In this year's primary, more than half a million ballots were reportedly thrown out for simple mistakes, such as signatures not matching the state's records, a missing signature, envelope problems, and ballots arriving after the deadline.

NILS GILMAN, BERGGRUEN INSTITUTE: You have to go through a process to verify that the ballot is legitimate. And of course, you know, human beings, being human, sometimes make mistakes.

BROWN (voice-over): Election experts say one likely scenario is what is known as the blue shift. With Trump ahead, winning on election night in the rural states, where he has more supporters, and Biden pulling in front, winning after election night, through mail-in ballots.

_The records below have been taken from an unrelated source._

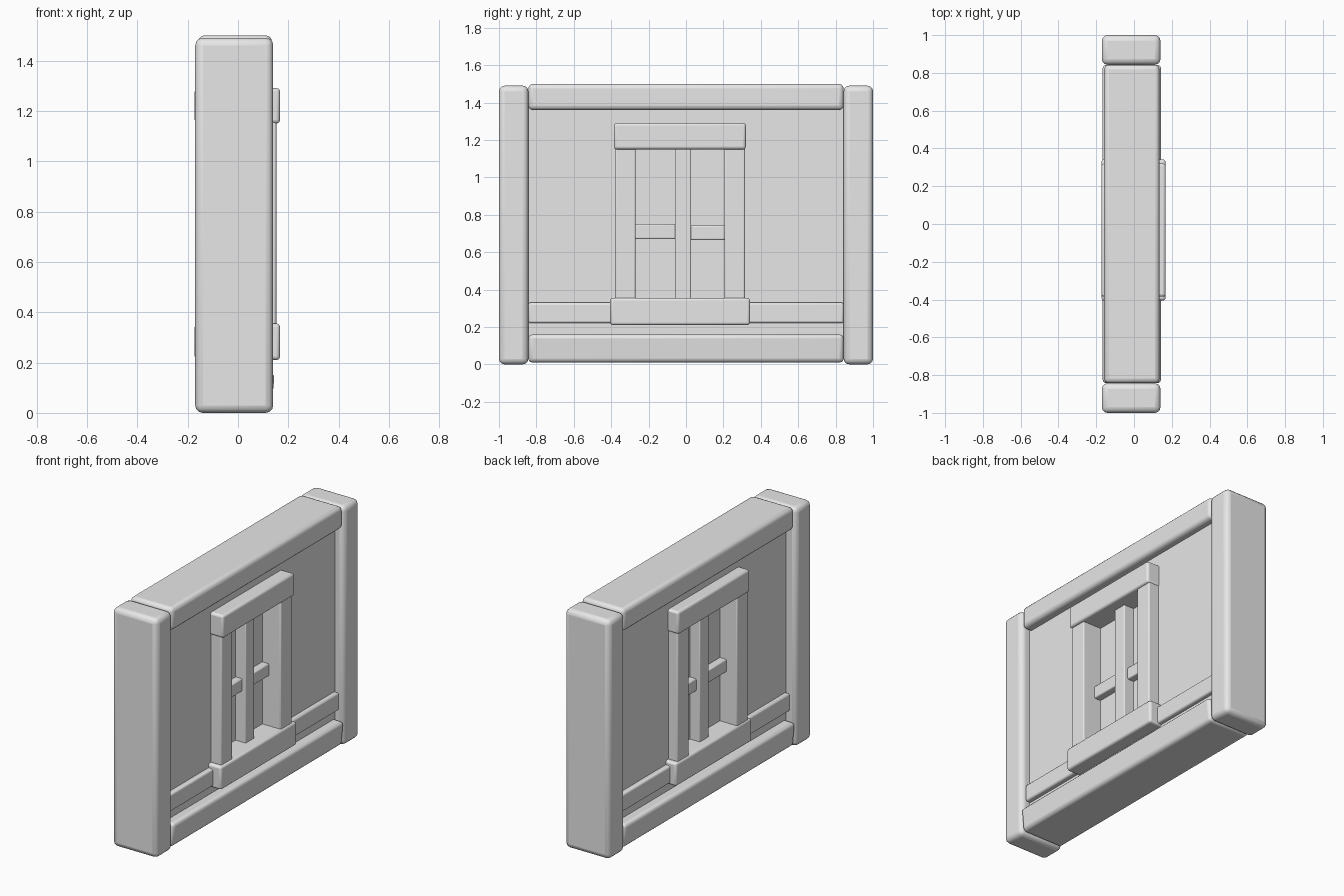
import bpy, bmesh, math

cube = bpy.data.objects.get("Cube")
if cube:
    bpy.data.objects.remove(cube, do_unlink=True)

grey = bpy.data.materials.new("plain grey")
grey.use_nodes = True
grey.diffuse_color = (0.8, 0.8, 0.8, 1)
grey.node_tree.nodes["Principled BSDF"].inputs["Base Color"].default_value = (0.8, 0.8, 0.8, 1)

MID = -0.01  # middle plane of the wall


def finish(name, bm, bevel=0.0):
    bmesh.ops.recalc_face_normals(bm, faces=bm.faces)
    mesh = bpy.data.meshes.new(name)
    bm.to_mesh(mesh)
    bm.free()
    mesh.materials.append(grey)
    ob = bpy.data.objects.new(name, mesh)
    bpy.context.collection.objects.link(ob)
    if bevel:
        mod = ob.modifiers.new("rounded edges", "BEVEL")
        mod.width = bevel
        mod.segments = 3
        bpy.ops.object.select_all(action="DESELECT")
        ob.select_set(True)
        bpy.context.view_layer.objects.active = ob
        bpy.ops.object.shade_smooth_by_angle(angle=math.radians(40))
    return ob


def beam(name, x, y, z, bevel=0.0, lean=0.0):
    """Box between the (low, high) limits; lean moves the top outwards."""
    bm = bmesh.new()
    bmesh.ops.create_cube(bm, size=1)
    for v in bm.verts:
        side = [0 if c < 0 else 1 for c in v.co]
        v.co = (x[side[0]], y[side[1]], z[side[2]])
        if side[2]:
            v.co.x += lean if side[0] else -lean
    return finish(name, bm, bevel)


def through(depth):
    return (MID - depth, MID + depth)


# Wall panel with a window opening
bm = bmesh.new()
rings = []
for y0, y1, z0, z1 in ((-0.85, 0.85, 0.1, 1.42), (-0.3, 0.25, 0.3, 1.2)):
    rings.append([bm.verts.new((MID - 0.09, y, z))
                  for y, z in ((y0, z0), (y1, z0), (y1, z1), (y0, z1))])
outer, inner = rings
for i in range(4):
    j = (i + 1) % 4
    bm.faces.new((outer[i], outer[j], inner[j], inner[i]))
grown = bmesh.ops.extrude_face_region(bm, geom=bm.faces[:])["geom"]
for v in grown:
    if isinstance(v, bmesh.types.BMVert):
        v.co.x = MID + 0.09
finish("wall_panel", bm)

# Corner posts
for name, y in (("front_post", (-1, -0.843)), ("back_post", (0.843, 1))):
    beam(name, (-0.17, 0.14), y, (0, 1.49), 0.03)

# Long beams and thin rail
LONG = (-0.843, 0.843)
beam("top_beam", (-0.158, 0.135), LONG, (1.36, 1.5), 0.025)
beam("bottom_beam", (-0.155, 0.132), LONG, (0.01, 0.16), 0.022, lean=0.014)
beam("lower_rail", through(0.12), LONG, (0.22, 0.33), 0.012)

# Window frame
beam("window_lintel", (-0.172, 0.167), (-0.385, 0.32), (1.15, 1.29), 0.014)
beam("window_sill", (-0.172, 0.167), (-0.405, 0.342), (0.21, 0.355), 0.014)
for name, y in (("front_jamb", (-0.38, -0.27)), ("back_jamb", (0.205, 0.315))):
    beam(name, (-0.163, 0.152), y, (0.34, 1.16), 0.008)

# Window pane, upright and crossbars
beam("window_pane", through(0.035), (-0.29, 0.23), (0.32, 1.18))
beam("window_upright", through(0.105), (-0.06, 0.027), (0.34, 1.16), 0.006)
for name, y, z in (("front_crossbar", (-0.28, -0.05), (0.67, 0.75)),
                   ("back_crossbar", (0.02, 0.21), (0.665, 0.743))):
    beam(name, through(0.08), y, z, 0.008)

Counting of those ballots does not begin in key battleground states of Michigan, Wisconsin, and Pennsylvania until Election Day.

UNIDENTIFIED MALE: Barack Obama, 47 years old.

UNIDENTIFIED MALE (voice-over): Donald Trump wins the presidency.

BROWN (voice-over): Meaning a declared winner on election night is highly unlikely.

GILMAN: In some swing states, Trump is plus 40 among voters who plan on voting on Election Day and whose votes will be counted election night, and minus 60 among voters who are planning on voting absentee or by mail.

BROWN (voice-over): The transition integrity center, who has played out these scenarios in mock elections, says if the election count is close, every scenario it has gamed out shows a political crisis and street violence will ensue.

GILMAN: You have two totally different narratives being promoted by different media ecosystems, and people are living with really different factual understandings of what took place on Election Day.

BROWN (on camera): And, Don, even though the election is November 3rd, voters in North Carolina can already send in their vote through mail- in ballots. And early voting starts soon in several states, including the battleground state of Pennsylvania.

Now, election experts say you should plan to vote just like you would plan to go to the grocery store during the pandemic. And they say if you are voting by mail, to read the instructions carefully to make sure your ballot counts. Don?



LEMON: All right. Pamela Brown. Thank you so much. I appreciate that.

The president's former lawyer warning he'll do anything to win. Make sure you tune in for more from Michael Cohen right here on this show at 10:00 p.m.

And thank you for watching, everyone. Our coverage continues.